The instant after absorption, the electronic distribution directly matches the spectral distribution; this is non-thermal as it cannot be described by a temperature. Rapidly a thermal distribution forms with temperature hotter than the material. Eventually, this excess energy is dissipated an a fully thermalised distribution with a non-zero electrochemical potential is formed.
In thermodynamics we need to define the boundary of our “system”. For energy conversion we must include the incident light source too. This is because different light sources will have different spectral distributions and hence bring with them different amounts of heat and entropy. In general the more entropy associated with the incident light, the more inefficient the energy conversion process.
Solar cells can have very highly monochromatic efficiencies for this reason.
So what type of engine is a solar cell. It’s unique, is neither a pure heat engine nor a pure chemical engine. In the endoreversible scheme it looks like this,
The input is a hot body with temperature $T_1$ and zero chemical potential, where $T_1>T_2$, that emits light which generates a chemical potential in the solar cells $\mu_3$ that drives an engine. There is no temperature gradient across the engine. But there is a temperature gradient across the full system.
So I can understand why people refer to them as heat engines, but I also understand that’s a bit misleading because it only tells half the picture.
So what about if a solar cell is illuminated by a laser, then there is no temperature gradient!?

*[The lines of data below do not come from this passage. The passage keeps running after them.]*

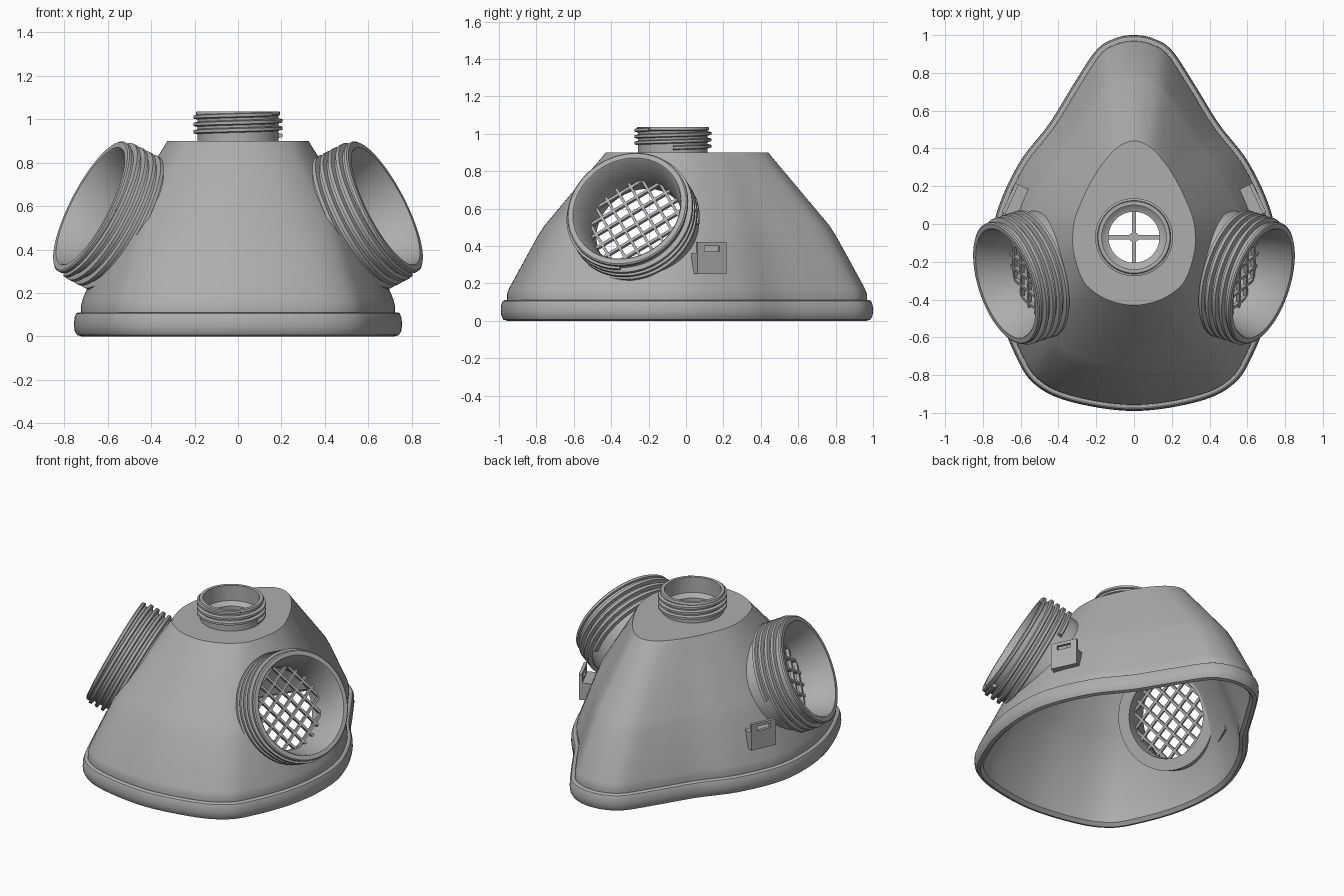
import bpy, bmesh, math
from mathutils import Matrix, Vector

cube = bpy.data.objects.get("Cube")
if cube:
    bpy.data.objects.remove(cube, do_unlink=True)

grey = bpy.data.materials.new("mid grey")
grey.use_nodes = True
COLOUR = (0.42, 0.42, 0.42, 1)
grey.diffuse_color = COLOUR
grey.node_tree.nodes["Principled BSDF"].inputs["Base Color"].default_value = COLOUR


def finish(name, bm, matrix=Matrix(), mirror=False):
    """Turn a bmesh into a grey object, optionally mirrored across x."""
    bm.transform(matrix)
    bmesh.ops.recalc_face_normals(bm, faces=bm.faces[:])
    mesh = bpy.data.meshes.new(name)
    bm.to_mesh(mesh)
    bm.free()
    obj = bpy.data.objects.new(name, mesh)
    bpy.context.collection.objects.link(obj)
    mesh.materials.append(grey)
    if mirror:
        obj.modifiers.new("Mirror", 'MIRROR').use_bisect_axis[0] = False
    return obj


def smooth(obj, degrees=35):
    bpy.ops.object.select_all(action='DESELECT')
    obj.select_set(True)
    bpy.context.view_layer.objects.active = obj
    bpy.ops.object.shade_smooth_by_angle(angle=math.radians(degrees))


def bridge(bm, loops, closed):
    """Join successive vertex rings with quads."""
    pairs = list(zip(loops, loops[1:]))
    if closed:
        pairs.append((loops[-1], loops[0]))
    for a, b in pairs:
        for i in range(len(a)):
            j = (i + 1) % len(a)
            bm.faces.new((a[i], a[j], b[j], b[i]))


def lathe(name, profile, matrix, mirror=False, steps=80):
    """Revolve a closed (radius, height) profile about local z."""
    bm = bmesh.new()
    angles = [math.tau * i / steps for i in range(steps)]
    loops = [[bm.verts.new((r * math.cos(a), r * math.sin(a), h)) for a in angles]
             for r, h in profile]
    bridge(bm, loops, True)
    obj = finish(name, bm, matrix, mirror)
    smooth(obj)


def thread(name, inner, outer, start, pitch, turns, matrix, mirror=False, steps=64):
    """Sweep a trapezoid ridge along a helix."""
    bm = bmesh.new()
    loops = []
    for i in range(int(turns * steps) + 1):
        a, h = math.tau * i / steps, start + pitch * i / steps
        section = [(inner, -.36), (outer, -.2), (outer, .2), (inner, .36)]
        loops.append([bm.verts.new((r * math.cos(a), r * math.sin(a), h + k * pitch))
                      for r, k in section])
    bridge(bm, loops, False)
    bm.faces.new(loops[0])
    bm.faces.new(loops[-1])
    smooth(finish(name, bm, matrix, mirror))


def box(bm, centre, size, turn=Matrix()):
    m = turn @ Matrix.Translation(centre) @ Matrix.Diagonal((*size, 1))
    bmesh.ops.create_cube(bm, size=1, matrix=m)


def cylinder(name, radius, low, high, matrix):
    bm = bmesh.new()
    bmesh.ops.create_cone(bm, cap_ends=True, segments=80, radius1=radius, radius2=radius,
                          depth=high - low, matrix=Matrix.Translation((0, 0, (low + high) / 2)))
    return finish(name, bm, matrix)


# Half outlines of the face opening and the flat nose plate, back to front
BASE = [(0, 1), (.1, .983), (.2, .92), (.32, .74), (.45, .53), (.61, .32), (.73, .05),
        (.755, -.2), (.72, -.45), (.63, -.69), (.53, -.845), (.34, -.94), (0, -.99)]
TOP = [(0, .44), (.05, .428), (.1, .395), (.155, .335), (.2, .27), (.255, .17), (.312, .03),
       (.325, -.08), (.315, -.17), (.28, -.28), (.23, -.345), (.13, -.405), (0, -.43)]


def outline(half, sub=8):
    """Closed smooth curve through a mirrored half outline."""
    pts = [Vector(p) for p in half] + [Vector((-x, y)) for x, y in half[-2:0:-1]]
    n, out = len(pts), []
    for i in range(n):
        a, b, c, d = (pts[(i + k) % n] for k in (-1, 0, 1, 2))
        for s in range(sub):
            t = s / sub
            out.append(b + (c - a) * t / 2 + (2 * a - 5 * b + 4 * c - d) * t * t / 2
                       + (3 * b - a - 3 * c + d) * t ** 3 / 2)
    return out


base, top = outline(BASE), outline(TOP)


def section(blend, inset, z):
    """Blend the two outlines and move inward by inset."""
    pts = [b.lerp(t, blend) for b, t in zip(base, top)]
    ring = []
    for i, p in enumerate(pts):
        d = (pts[(i + 1) % len(pts)] - pts[i - 1]).normalized()
        ring.append((p.x + d.y * inset, p.y - d.x * inset, z))
    return ring


# Hollow face shell: rolled rim, outer wall, nose plate and inner wall
RIM = [(0, .035, 0), (0, .014, .006), (0, .003, .025), (0, 0, .05), (0, .002, .085),
       (0, .01, .105), (0, .02, .111), (0, .032, .111)]
WALL = [(0, .032, .14), (.02, .031, .17), (.28, .022, .42), (.325, .02, .46),
        (.385, .018, .51), (.95, .002, .868), (.985, 0, .89), (1, 0, .9)]
INNER = [(.96, .03, .87), (.385, .05, .5), (.3, .052, .43), (0, .062, .14), (0, .055, .02)]
bm = bmesh.new()
loops = [[bm.verts.new(p) for p in section(*s)] for s in RIM + WALL]
inner = [[bm.verts.new(p) for p in section(*s)] for s in INNER]
bridge(bm, loops, False)
bridge(bm, inner, False)
bridge(bm, [inner[-1], loops[0]], False)
bm.faces.new(loops[-1])
bm.faces.new(inner[0])
shell = finish("face_shell", bm)

# Port frames: local z points out of each opening
axis = Vector((.85, -.28, .44)).normalized()
side = Matrix.Translation((.68, -.315, .6)) @ axis.to_track_quat('Z', 'Y').to_matrix().to_4x4()
nose = Matrix.Translation((0, -.07, 0))
flip = Matrix.Diagonal((-1, 1, 1, 1))

# Openings through the shell
cutters = [cylinder("left_cutter", .27, -.5, -.04, side),
           cylinder("right_cutter", .27, -.5, -.04, flip @ side),
           cylinder("nose_cutter", .135, .8, 1, nose)]
for c in cutters:
    if c.name == "right_cutter":
        c.data.flip_normals()
    c.hide_render = True
    mod = shell.modifiers.new("Cut", 'BOOLEAN')
    mod.operation, mod.solver, mod.object = 'DIFFERENCE', 'EXACT', c
    bpy.context.view_layer.objects.active = shell
    bpy.ops.object.modifier_apply(modifier=mod.name)
    bpy.data.objects.remove(c, do_unlink=True)
smooth(shell, 30)

# Side filter ports with screw threads
lathe("filter_port", [(.296, -.006), (.302, 0), (.328, 0), (.335, -.006), (.335, -.02),
                      (.322, -.024), (.322, -.27), (.25, -.27), (.25, -.19)], side, True)
thread("filter_port_thread", .318, .347, -.19, .042, 3.75, side, True)

# Square mesh guard inside each filter port
bm = bmesh.new()
R, GAP = .262, .072
for turn in (35, 125):
    rot = Matrix.Rotation(math.radians(turn), 4, 'Z')
    for k in range(-3, 4):
        chord = 2 * math.sqrt(R * R - (k * GAP) ** 2)
        box(bm, (0, k * GAP, -.19), (chord, .015, .02), rot)
finish("filter_guard", bm, side, True)

# Nose valve collar with screw thread
lathe("valve_collar", [(.17, 1.036), (.19, 1.036), (.194, 1.03), (.194, 1.02), (.186, 1.016),
                       (.186, .89), (.135, .89), (.135, .915), (.152, .92), (.17, .935)], nose)
thread("valve_thread", .183, .206, .925, .034, 2.9, nose)

# Valve cross spokes and hub
bm = bmesh.new()
box(bm, (0, 0, .885), (.28, .022, .025))
box(bm, (0, 0, .885), (.022, .28, .025))
finish("valve_spokes", bm, nose)
lathe("valve_hub", [(.01, .87), (.026, .87), (.026, .9), (.01, .9)], nose, steps=24)

# Slotted strap clips on both cheeks
bm = bmesh.new()
box(bm, (-.03, 0, .305), (.08, .17, .11))
box(bm, (0, 0, .41), (.02, .17, .02))
for s in (-1, 1):
    box(bm, (0, s * .065, .38), (.02, .04, .05))
box(bm, (0, 0, .365), (.02, .17, .012))
clip = Matrix.Translation((.655, .135, 0)) @ Matrix.Rotation(math.radians(25), 4, 'Z')
finish("strap_clip", bm, clip, True)
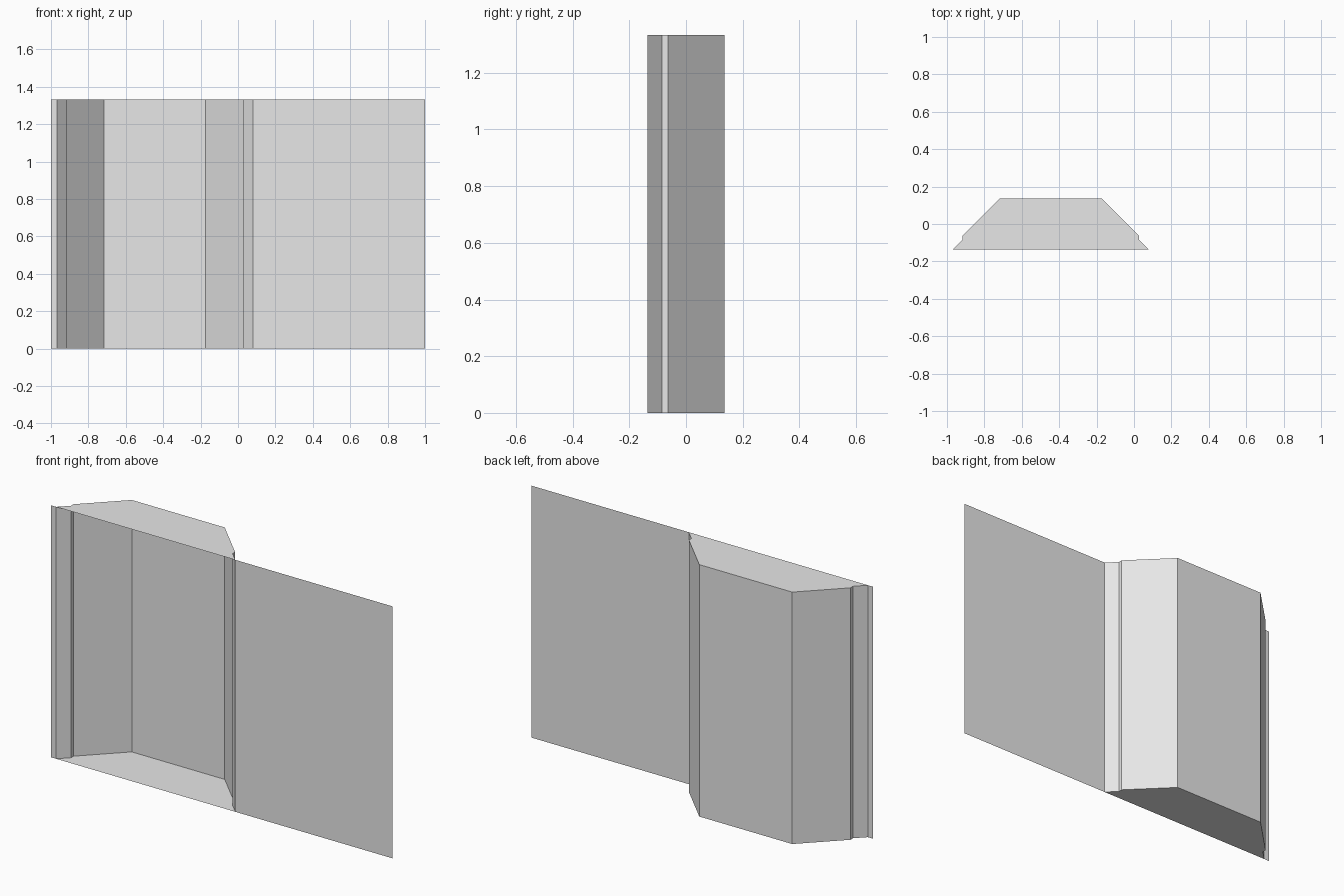
import bpy
import bmesh

cube = bpy.data.objects.get("Cube")
if cube:
    bpy.data.objects.remove(cube, do_unlink=True)

HEIGHT = 1.333
FRONT = -0.136
CENTRE = -0.445

# One grey for everything
grey = bpy.data.materials.new("light grey")
grey.use_nodes = True
colour = (0.8, 0.8, 0.8, 1)
grey.diffuse_color = colour
grey.node_tree.nodes["Principled BSDF"].inputs["Base Color"].default_value = colour


def finish(name, bm):
    mesh = bpy.data.meshes.new(name)
    bm.to_mesh(mesh)
    bm.free()
    mesh.materials.append(grey)
    obj = bpy.data.objects.new(name, mesh)
    bpy.context.collection.objects.link(obj)
    return obj


def sheet(name, path):
    """Raise an open floor-plan path into a thin wall, facing the front."""
    bm = bmesh.new()
    low = [bm.verts.new((x, y, 0)) for x, y in path]
    high = [bm.verts.new((x, y, HEIGHT)) for x, y in path]
    for i in range(len(path) - 1):
        bm.faces.new((low[i], low[i + 1], high[i + 1], high[i]))
    return finish(name, bm)


def cap(name, path, z):
    bm = bmesh.new()
    face = bm.faces.new([bm.verts.new((x, y, z)) for x, y in path])
    face.normal_update()
    if (face.normal.z > 0) != (z > 0):
        face.normal_flip()
    return finish(name, bm)


# Alcove plan: stepped, splayed jamb mirrored about the alcove centre
jamb = [(0.524, FRONT), (0.473, -0.085), (0.473, -0.064), (0.272, 0.136)]
left_side = [(CENTRE - x, y) for x, y in jamb]
right_side = [(CENTRE + x, y) for x, y in reversed(jamb)]
alcove = left_side + right_side

# Flat front wall either side of the alcove
sheet("right_wall", [(-1, FRONT), alcove[0]])
sheet("left_wall", [alcove[-1], (1, FRONT)])

# Alcove jambs and back wall, closed above and below
sheet("right_jamb", left_side)
sheet("back_wall", [left_side[-1], right_side[0]])
sheet("left_jamb", right_side)
cap("alcove_floor", alcove, 0)
cap("alcove_ceiling", alcove, HEIGHT)
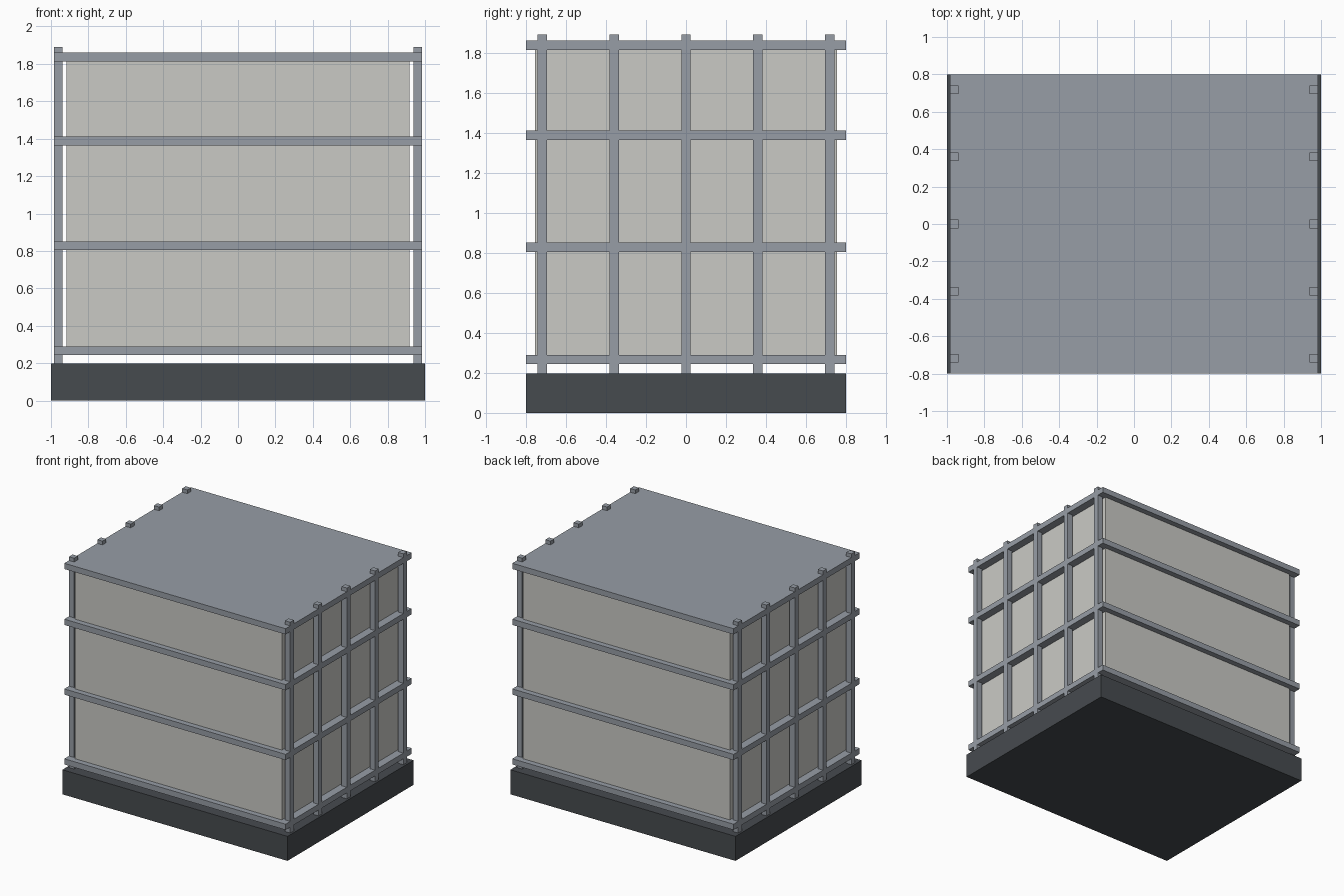
import bpy
import bmesh
from mathutils import Matrix, Vector

cube = bpy.data.objects.get("Cube")
if cube:
    bpy.data.objects.remove(cube, do_unlink=True)


def material(name, rgb):
    mat = bpy.data.materials.new(name)
    mat.use_nodes = True
    mat.diffuse_color = (*rgb, 1)
    mat.node_tree.nodes["Principled BSDF"].inputs["Base Color"].default_value = (*rgb, 1)
    return mat


STEEL = material("steel grey", (0.31, 0.34, 0.38))
WALL = material("pale wall", (0.59, 0.59, 0.56))
STONE = material("dark base", (0.062, 0.07, 0.078))


def box(name, low, high, mat):
    """Axis-aligned box between two corners."""
    low, high = Vector(low), Vector(high)
    bm = bmesh.new()
    bmesh.ops.create_cube(bm, size=1, matrix=Matrix.Diagonal((*(high - low), 1)))
    mesh = bpy.data.meshes.new(name)
    bm.to_mesh(mesh)
    bm.free()
    mesh.materials.append(mat)
    obj = bpy.data.objects.new(name, mesh)
    obj.location = (low + high) / 2
    bpy.context.collection.objects.link(obj)


BASE_TOP = 0.197
BAR = 0.046          # slab thickness and column width
HALF_X, HALF_Y = 0.983, 0.8
SLAB_TOPS = (0.29, 0.851, 1.411, 1.86)

# Plinth
box("base", (-1, -HALF_Y, 0), (1, HALF_Y, BASE_TOP), STONE)

# Floor slabs and roof
for i, top in enumerate(SLAB_TOPS):
    name = "roof_slab" if i == len(SLAB_TOPS) - 1 else f"floor_slab_{i + 1}"
    box(name, (-HALF_X, -HALF_Y, top - BAR), (HALF_X, HALF_Y, top), STEEL)

# Enclosed storeys between the slabs
for i, (floor, ceiling) in enumerate(zip(SLAB_TOPS, SLAB_TOPS[1:])):
    box(f"storey_{i + 1}", (-0.918, -0.755, floor), (0.918, 0.755, ceiling - BAR), WALL)

# Columns along both sides
for side, label in ((1, "left"), (-1, "right")):
    for i in range(5):
        x = side * (HALF_X - BAR / 2)
        y = (i - 2) * 0.359
        box(f"{label}_column_{i + 1}",
            (x - BAR / 2, y - BAR / 2, BASE_TOP),
            (x + BAR / 2, y + BAR / 2, 1.89), STEEL)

Laser light is described by a temperature and a chemical potential. The seminal paper on this is P Wurfel, The Chemical Potential of Radiation in which thermodynamics of thermal, luminescent and laser light are discussed.
A suitable endoreversible model of this case would be to replace the hot body in the diagram with an emitter described by $T_3$, which could be greater or less than $T_2$, and a chemical potential $\mu_2$. Provided that there is net positive energy current exchanged between the laser and the solar cell, work can be extracted.
In the limiting case of no temperature gradients in the system, provided that $\mu_2 > \mu_1$, work can be extracted because of the positive gradient in chemical potential.
However, this is no longer a solar cell! Although power-over-fibre products benefit from the high efficiency of solar cells when illuminated by monochromatic light. From the endoreversible model we can see why; the entropy of the incident light is very low, allowing the engine to operate more efficiently.
This paper is also relevant, A De Vos, Is a solar cell an endoreversible engine?